* [WHAT YOU WILL DO]
Restate word for word the lines of the material below, from the line with "const mat = (name, color, side" to the line with "const add = (name, geo, material, parent", both lines included, and no others.
· · · · · · ·
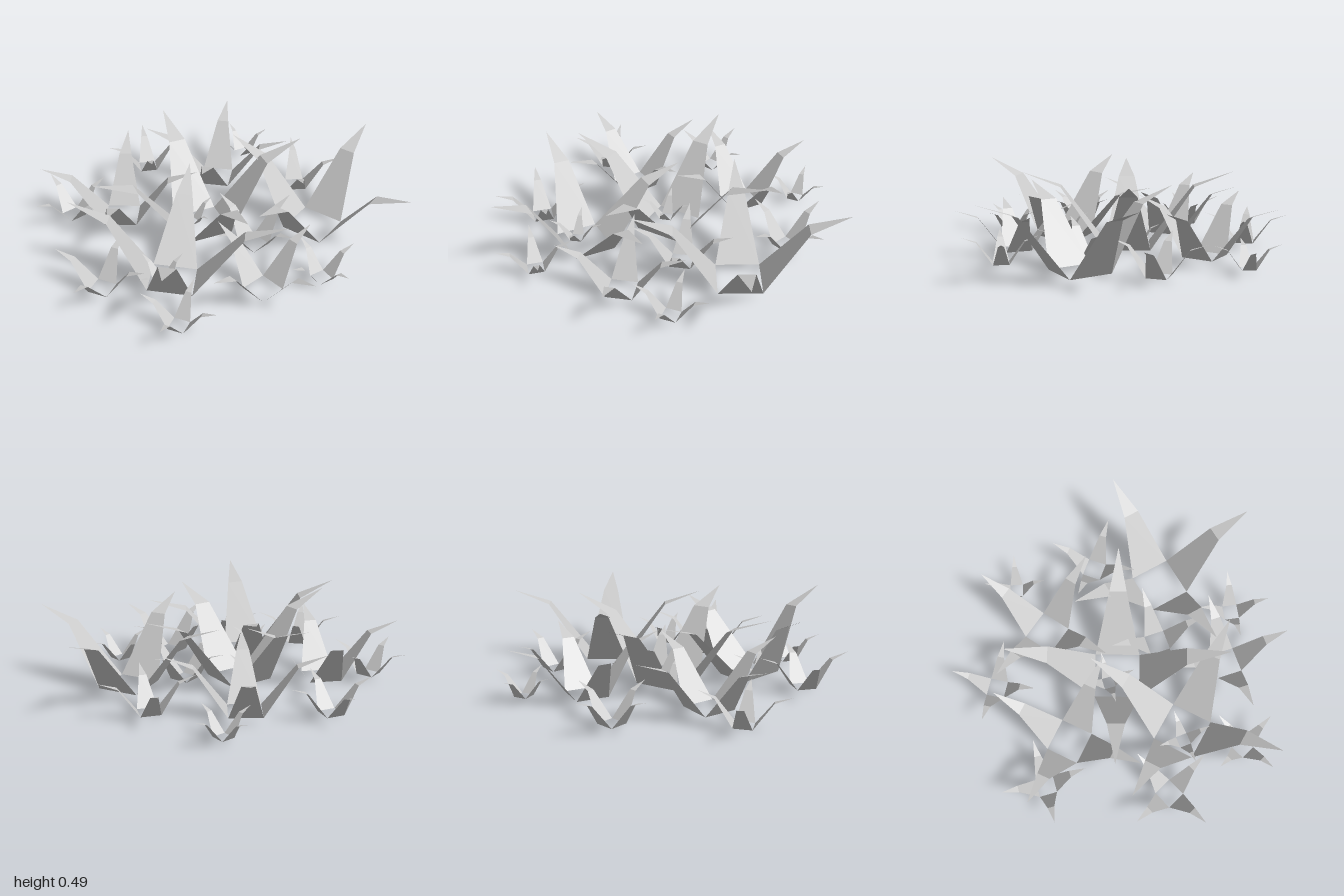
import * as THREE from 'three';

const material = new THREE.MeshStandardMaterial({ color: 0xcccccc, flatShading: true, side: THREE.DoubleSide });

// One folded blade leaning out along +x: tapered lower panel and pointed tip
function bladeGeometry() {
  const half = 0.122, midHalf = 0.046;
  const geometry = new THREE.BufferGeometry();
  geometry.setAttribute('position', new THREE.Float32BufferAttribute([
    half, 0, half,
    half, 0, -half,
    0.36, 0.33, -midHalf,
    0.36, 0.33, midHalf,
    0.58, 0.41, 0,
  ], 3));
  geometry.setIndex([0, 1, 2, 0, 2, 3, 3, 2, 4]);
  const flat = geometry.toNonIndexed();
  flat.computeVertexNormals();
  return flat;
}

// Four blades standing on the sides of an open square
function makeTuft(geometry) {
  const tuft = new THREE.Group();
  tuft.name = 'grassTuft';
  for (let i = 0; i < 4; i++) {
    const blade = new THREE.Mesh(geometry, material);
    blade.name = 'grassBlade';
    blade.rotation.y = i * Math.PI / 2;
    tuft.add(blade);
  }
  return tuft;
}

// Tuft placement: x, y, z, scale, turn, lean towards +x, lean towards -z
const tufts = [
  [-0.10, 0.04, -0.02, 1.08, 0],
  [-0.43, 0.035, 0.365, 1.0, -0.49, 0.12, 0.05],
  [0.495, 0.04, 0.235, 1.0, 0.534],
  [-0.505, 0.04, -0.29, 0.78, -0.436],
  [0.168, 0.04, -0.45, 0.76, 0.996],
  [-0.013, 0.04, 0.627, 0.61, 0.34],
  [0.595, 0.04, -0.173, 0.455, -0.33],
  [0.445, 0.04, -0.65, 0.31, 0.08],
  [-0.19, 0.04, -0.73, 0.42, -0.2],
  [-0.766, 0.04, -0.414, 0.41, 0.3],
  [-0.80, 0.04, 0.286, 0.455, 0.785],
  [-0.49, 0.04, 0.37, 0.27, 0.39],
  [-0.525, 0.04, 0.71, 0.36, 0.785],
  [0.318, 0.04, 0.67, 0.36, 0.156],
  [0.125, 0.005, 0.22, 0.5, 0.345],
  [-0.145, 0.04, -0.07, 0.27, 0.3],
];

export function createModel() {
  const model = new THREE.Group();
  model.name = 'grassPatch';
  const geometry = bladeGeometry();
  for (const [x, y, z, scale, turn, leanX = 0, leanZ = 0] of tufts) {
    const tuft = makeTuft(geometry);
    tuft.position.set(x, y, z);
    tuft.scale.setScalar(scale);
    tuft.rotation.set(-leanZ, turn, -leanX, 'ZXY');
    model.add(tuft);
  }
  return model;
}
· · · · · · ·
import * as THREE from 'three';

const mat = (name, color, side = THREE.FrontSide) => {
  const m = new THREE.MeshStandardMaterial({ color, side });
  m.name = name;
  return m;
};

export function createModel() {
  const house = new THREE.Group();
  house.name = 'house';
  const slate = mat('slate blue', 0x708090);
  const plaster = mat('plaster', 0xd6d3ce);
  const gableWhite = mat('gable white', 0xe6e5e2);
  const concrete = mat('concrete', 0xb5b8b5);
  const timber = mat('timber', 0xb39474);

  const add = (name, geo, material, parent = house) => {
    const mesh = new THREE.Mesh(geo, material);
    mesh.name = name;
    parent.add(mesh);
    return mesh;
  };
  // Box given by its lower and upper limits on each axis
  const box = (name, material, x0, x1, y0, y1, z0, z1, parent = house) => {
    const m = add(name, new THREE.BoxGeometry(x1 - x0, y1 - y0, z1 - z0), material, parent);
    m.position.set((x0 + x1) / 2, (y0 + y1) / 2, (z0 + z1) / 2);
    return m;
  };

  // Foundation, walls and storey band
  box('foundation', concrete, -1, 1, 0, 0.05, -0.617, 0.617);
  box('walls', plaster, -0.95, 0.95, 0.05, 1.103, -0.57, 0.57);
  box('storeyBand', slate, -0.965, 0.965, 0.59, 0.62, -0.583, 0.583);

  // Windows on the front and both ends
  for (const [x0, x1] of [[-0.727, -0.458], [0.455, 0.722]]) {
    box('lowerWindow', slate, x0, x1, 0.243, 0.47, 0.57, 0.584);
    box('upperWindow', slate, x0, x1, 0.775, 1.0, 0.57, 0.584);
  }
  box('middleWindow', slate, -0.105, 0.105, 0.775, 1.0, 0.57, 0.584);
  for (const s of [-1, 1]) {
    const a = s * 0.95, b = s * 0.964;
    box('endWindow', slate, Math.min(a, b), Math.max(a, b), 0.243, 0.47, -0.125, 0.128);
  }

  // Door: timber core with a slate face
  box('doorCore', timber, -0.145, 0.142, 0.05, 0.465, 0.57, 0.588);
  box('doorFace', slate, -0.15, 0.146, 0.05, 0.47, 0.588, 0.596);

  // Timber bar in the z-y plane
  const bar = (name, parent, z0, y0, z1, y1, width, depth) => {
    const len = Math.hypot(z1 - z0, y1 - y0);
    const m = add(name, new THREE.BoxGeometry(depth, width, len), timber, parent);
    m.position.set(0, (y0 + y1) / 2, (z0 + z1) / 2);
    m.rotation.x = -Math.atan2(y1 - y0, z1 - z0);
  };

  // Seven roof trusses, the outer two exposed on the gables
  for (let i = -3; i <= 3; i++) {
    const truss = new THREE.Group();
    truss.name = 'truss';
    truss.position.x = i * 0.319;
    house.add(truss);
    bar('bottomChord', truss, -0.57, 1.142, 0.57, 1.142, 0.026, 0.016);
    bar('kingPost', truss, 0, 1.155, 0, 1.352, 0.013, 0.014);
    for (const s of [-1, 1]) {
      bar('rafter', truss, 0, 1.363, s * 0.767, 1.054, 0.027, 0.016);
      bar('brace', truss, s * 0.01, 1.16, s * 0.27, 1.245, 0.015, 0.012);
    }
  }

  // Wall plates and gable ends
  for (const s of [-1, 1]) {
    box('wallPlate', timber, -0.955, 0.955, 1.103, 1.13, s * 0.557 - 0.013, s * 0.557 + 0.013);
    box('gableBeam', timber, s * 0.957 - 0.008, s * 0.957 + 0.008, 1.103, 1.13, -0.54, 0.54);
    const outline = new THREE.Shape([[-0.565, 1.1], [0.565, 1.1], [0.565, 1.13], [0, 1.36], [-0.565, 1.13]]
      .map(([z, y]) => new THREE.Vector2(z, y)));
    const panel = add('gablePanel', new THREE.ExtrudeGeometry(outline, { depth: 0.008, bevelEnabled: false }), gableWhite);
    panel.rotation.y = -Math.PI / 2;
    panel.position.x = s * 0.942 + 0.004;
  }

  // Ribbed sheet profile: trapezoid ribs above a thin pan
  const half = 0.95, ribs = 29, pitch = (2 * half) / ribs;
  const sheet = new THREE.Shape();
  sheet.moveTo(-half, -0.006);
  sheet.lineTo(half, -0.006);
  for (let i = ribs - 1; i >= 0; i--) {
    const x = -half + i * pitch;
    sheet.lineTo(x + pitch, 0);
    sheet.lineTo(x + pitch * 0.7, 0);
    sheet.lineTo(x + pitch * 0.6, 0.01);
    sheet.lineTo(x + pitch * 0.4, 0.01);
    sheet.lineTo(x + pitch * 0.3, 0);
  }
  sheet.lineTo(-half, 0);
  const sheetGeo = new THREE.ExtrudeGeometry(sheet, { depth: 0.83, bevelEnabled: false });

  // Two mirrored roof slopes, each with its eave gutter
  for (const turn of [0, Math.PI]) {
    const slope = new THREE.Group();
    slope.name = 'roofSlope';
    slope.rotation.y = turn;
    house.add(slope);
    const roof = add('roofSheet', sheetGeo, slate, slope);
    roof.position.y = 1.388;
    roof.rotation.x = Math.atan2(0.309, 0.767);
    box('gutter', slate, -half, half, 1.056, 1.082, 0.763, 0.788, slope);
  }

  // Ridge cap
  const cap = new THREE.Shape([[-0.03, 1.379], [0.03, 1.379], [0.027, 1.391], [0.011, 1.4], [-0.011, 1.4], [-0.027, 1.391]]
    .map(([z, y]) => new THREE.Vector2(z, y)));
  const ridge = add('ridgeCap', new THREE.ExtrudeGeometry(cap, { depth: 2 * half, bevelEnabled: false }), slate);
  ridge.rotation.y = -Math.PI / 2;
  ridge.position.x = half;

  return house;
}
· · · · · · ·
* [EXPECTED ANSWER]
const mat = (name, color, side = THREE.FrontSide) => {
  const m = new THREE.MeshStandardMaterial({ color, side });
  m.name = name;
  return m;
};

export function createModel() {
  const house = new THREE.Group();
  house.name = 'house';
  const slate = mat('slate blue', 0x708090);
  const plaster = mat('plaster', 0xd6d3ce);
  const gableWhite = mat('gable white', 0xe6e5e2);
  const concrete = mat('concrete', 0xb5b8b5);
  const timber = mat('timber', 0xb39474);

  const add = (name, geo, material, parent = house) => {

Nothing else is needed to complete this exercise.